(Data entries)
^^^^^^^^^^^^^^^^
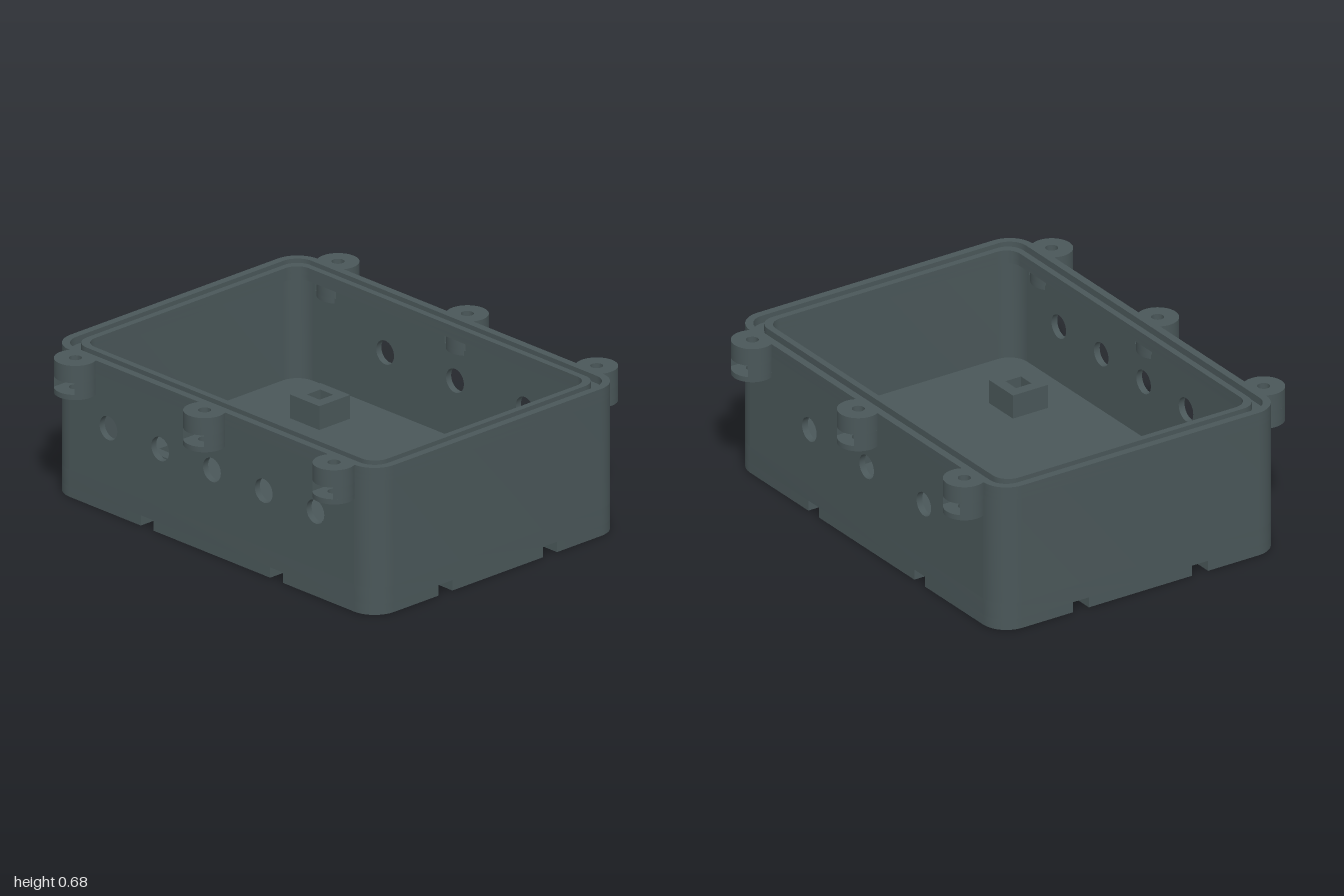
import * as THREE from 'three';
import { toCreasedNormals } from 'three/addons/utils/BufferGeometryUtils.js';

const HX = 1, HZ = 0.732, R = 0.12;            // outer half sizes and corner radius
const FLOOR = 0.125, TOP = 0.68, WALL = 0.03;  // floor level, rim level, wall thickness
const SEAL = TOP - 0.035, RIM = 0.62;          // bottom of the seal groove, underside of the rim

const body = new THREE.MeshStandardMaterial({ color: 0x4a5759 });
body.name = 'dark slate plastic';

const V = (x, y) => new THREE.Vector2(x, y);
const flip = (pts, sx, sy) => pts.map(p => V(p.x * sx, p.y * sy));

function arc(cx, cy, r, a0, a1, n) {
  const out = [];
  for (let i = 0; i <= n; i++) {
    const a = a0 + (a1 - a0) * i / n;
    out.push(V(cx + r * Math.cos(a), cy + r * Math.sin(a)));
  }
  return out;
}

const circle = (cx, cy, r, n) => arc(cx, cy, r, 0, Math.PI * 2, n).slice(0, -1);
const square = h => [V(-h, -h), V(h, -h), V(h, h), V(-h, h)];

// Rounded corner in the +x +y quadrant, from the side edge round to the end edge
const quarter = (inset, r = R - inset) =>
  arc(HX - inset - r, HZ - inset - r, r, 0, Math.PI / 2, 10);

function roundedPlan(inset, r) {
  const q = quarter(inset, r);
  return [...q, ...flip(q, -1, 1).reverse(), ...flip(q, -1, -1), ...flip(q, 1, -1).reverse()];
}

export function createModel() {
  const model = new THREE.Group();
  model.name = 'enclosureBase';

  const add = (name, geometry, parent = model) => {
    const mesh = new THREE.Mesh(geometry, body);
    mesh.name = name;
    parent.add(mesh);
    return mesh;
  };

  // Raise a plan outline from y0 to y1 (plan y points to the back)
  const raise = (name, pts, y0, y1, parent = model, hole = null) => {
    const shape = new THREE.Shape(pts);
    if (hole) shape.holes.push(new THREE.Path(hole));
    const g = new THREE.ExtrudeGeometry(shape, { depth: y1 - y0, bevelEnabled: false });
    g.rotateX(-Math.PI / 2).translate(0, y0, 0);
    return add(name, toCreasedNormals(g, 0.5), parent);
  };

  const block = (name, x0, x1, y0, y1, z0, z1) =>
    add(name, new THREE.BoxGeometry(x1 - x0, y1 - y0, z1 - z0)
      .translate((x0 + x1) / 2, (y0 + y1) / 2, (z0 + z1) / 2));

  // Underside: pads separated by strap channels
  const PAD = 0.048, COVER = 0.021, BRIDGE = 0.15;
  const gx0 = 0.36, gx1 = 0.44, gz0 = 0.267, gz1 = 0.35;
  block('centrePad', -gx0, gx0, 0, PAD, -gz0, gz0);
  for (const s of [-1, 1]) {
    const span = (a, b) => s > 0 ? [a, b] : [-b, -a];
    block('sidePad', ...span(gx1, HX), 0, PAD, -gz0, gz0);
    block('endPad', -gx0, gx0, 0, PAD, ...span(gz1, HZ));
    // Bridges that hold the straps in the middle
    block('strapBridge', ...span(gx0, gx1), 0, COVER, -BRIDGE, BRIDGE);
    block('strapBridge', -BRIDGE, BRIDGE, 0, COVER, ...span(gz0, gz1));
    for (const t of [-1, 1]) {
      const pts = [V(gx1, gz1), V(HX, gz1), ...quarter(0), V(gx1, HZ)];
      raise('cornerPad', flip(pts, s, t), 0, PAD);
    }
  }
  raise('floor', roundedPlan(0), PAD, FLOOR);

  // Side walls with the rounded corners
  const outer = quarter(0), inner = quarter(WALL);
  const endWall = [
    ...flip(outer, 1, -1).reverse(), ...outer,
    ...[...inner].reverse(), ...flip(inner, 1, -1),
  ];
  raise('leftWall', endWall, FLOOR, RIM);
  raise('rightWall', flip(endWall, -1, 1), FLOOR, RIM);

  // Front and back walls with round cable holes and openings for the nut slots
  const EARS = [-0.8, 0, 0.8], SLOT = 0.064, SLOT0 = 0.546, SLOT1 = 0.6;
  const cableWall = (name, z, xs) => {
    const w = HX - R;
    const shape = new THREE.Shape([V(-w, FLOOR), V(w, FLOOR), V(w, RIM), V(-w, RIM)]);
    for (const x of xs) shape.holes.push(new THREE.Path(circle(x, 0.39, 0.055, 32)));
    for (const x of EARS) {
      shape.holes.push(new THREE.Path([
        V(x - SLOT, SLOT0), V(x + SLOT, SLOT0), V(x + SLOT, SLOT1), V(x - SLOT, SLOT1)]));
    }
    const g = new THREE.ExtrudeGeometry(shape, { depth: WALL, bevelEnabled: false });
    add(name, toCreasedNormals(g.translate(0, 0, z), 0.5));
  };
  cableWall('frontWall', HZ - WALL, [-0.64, -0.32, 0, 0.32, 0.64]);
  cableWall('backWall', -HZ, [-0.432, 0, 0.432]);

  // Thick rim with a seal groove between two lips
  raise('rim', roundedPlan(0), RIM, SEAL, model, roundedPlan(0.1, 0.07));
  raise('outerLip', roundedPlan(0), SEAL, TOP, model, roundedPlan(0.035));
  raise('innerLip', roundedPlan(0.07, 0.08), SEAL, TOP, model, roundedPlan(0.1, 0.07));

  // Hollow square posts on the floor
  for (const x of [-0.555, 0.555]) {
    for (const z of [-0.435, 0.435]) {
      raise('mountingPost', square(0.091), FLOOR, 0.235, model, square(0.04)).position.set(x, 0, z);
    }
  }

  // Screw ears: round bosses through the wall with a pointed nut slot
  const CZ = 0.775, ER = 0.092;
  const a0 = -Math.asin((CZ - HZ) / ER), a1 = Math.acos(SLOT / ER);
  const clipped = arc(0, CZ, ER, a0, Math.PI - a0, 32);
  const bore = circle(0, CZ, 0.028, 24);
  const nutLayer = [
    ...arc(0, CZ, ER, a1, -Math.PI - a1, 32),
    V(-SLOT, 0.738), V(0, 0.701), V(SLOT, 0.738),
  ];
  for (const turn of [0, Math.PI]) {
    for (const x of EARS) {
      const ear = new THREE.Group();
      ear.name = 'screwEar';
      raise('earTop', clipped, SLOT1, TOP, ear, bore);
      raise('earNutSlot', nutLayer, SLOT0, SLOT1, ear);
      raise('earBottom', circle(0, CZ, ER, 40), 0.522, SLOT0, ear, bore);
      ear.position.x = x;
      ear.rotation.y = turn;
      model.add(ear);
    }
  }
  return model;
}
^^^^^^^^^^^^^^^^
# [Task objective]
For this exercise, please output exactly the lines above starting at the line with "the rounded corners" and ending at the line with "RIM), V(-w, RIM)]);", ends included.

# [Answer below]
  // Side walls with the rounded corners
  const outer = quarter(0), inner = quarter(WALL);
  const endWall = [
    ...flip(outer, 1, -1).reverse(), ...outer,
    ...[...inner].reverse(), ...flip(inner, 1, -1),
  ];
  raise('leftWall', endWall, FLOOR, RIM);
  raise('rightWall', flip(endWall, -1, 1), FLOOR, RIM);

  // Front and back walls with round cable holes and openings for the nut slots
  const EARS = [-0.8, 0, 0.8], SLOT = 0.064, SLOT0 = 0.546, SLOT1 = 0.6;
  const cableWall = (name, z, xs) => {
    const w = HX - R;
    const shape = new THREE.Shape([V(-w, FLOOR), V(w, FLOOR), V(w, RIM), V(-w, RIM)]);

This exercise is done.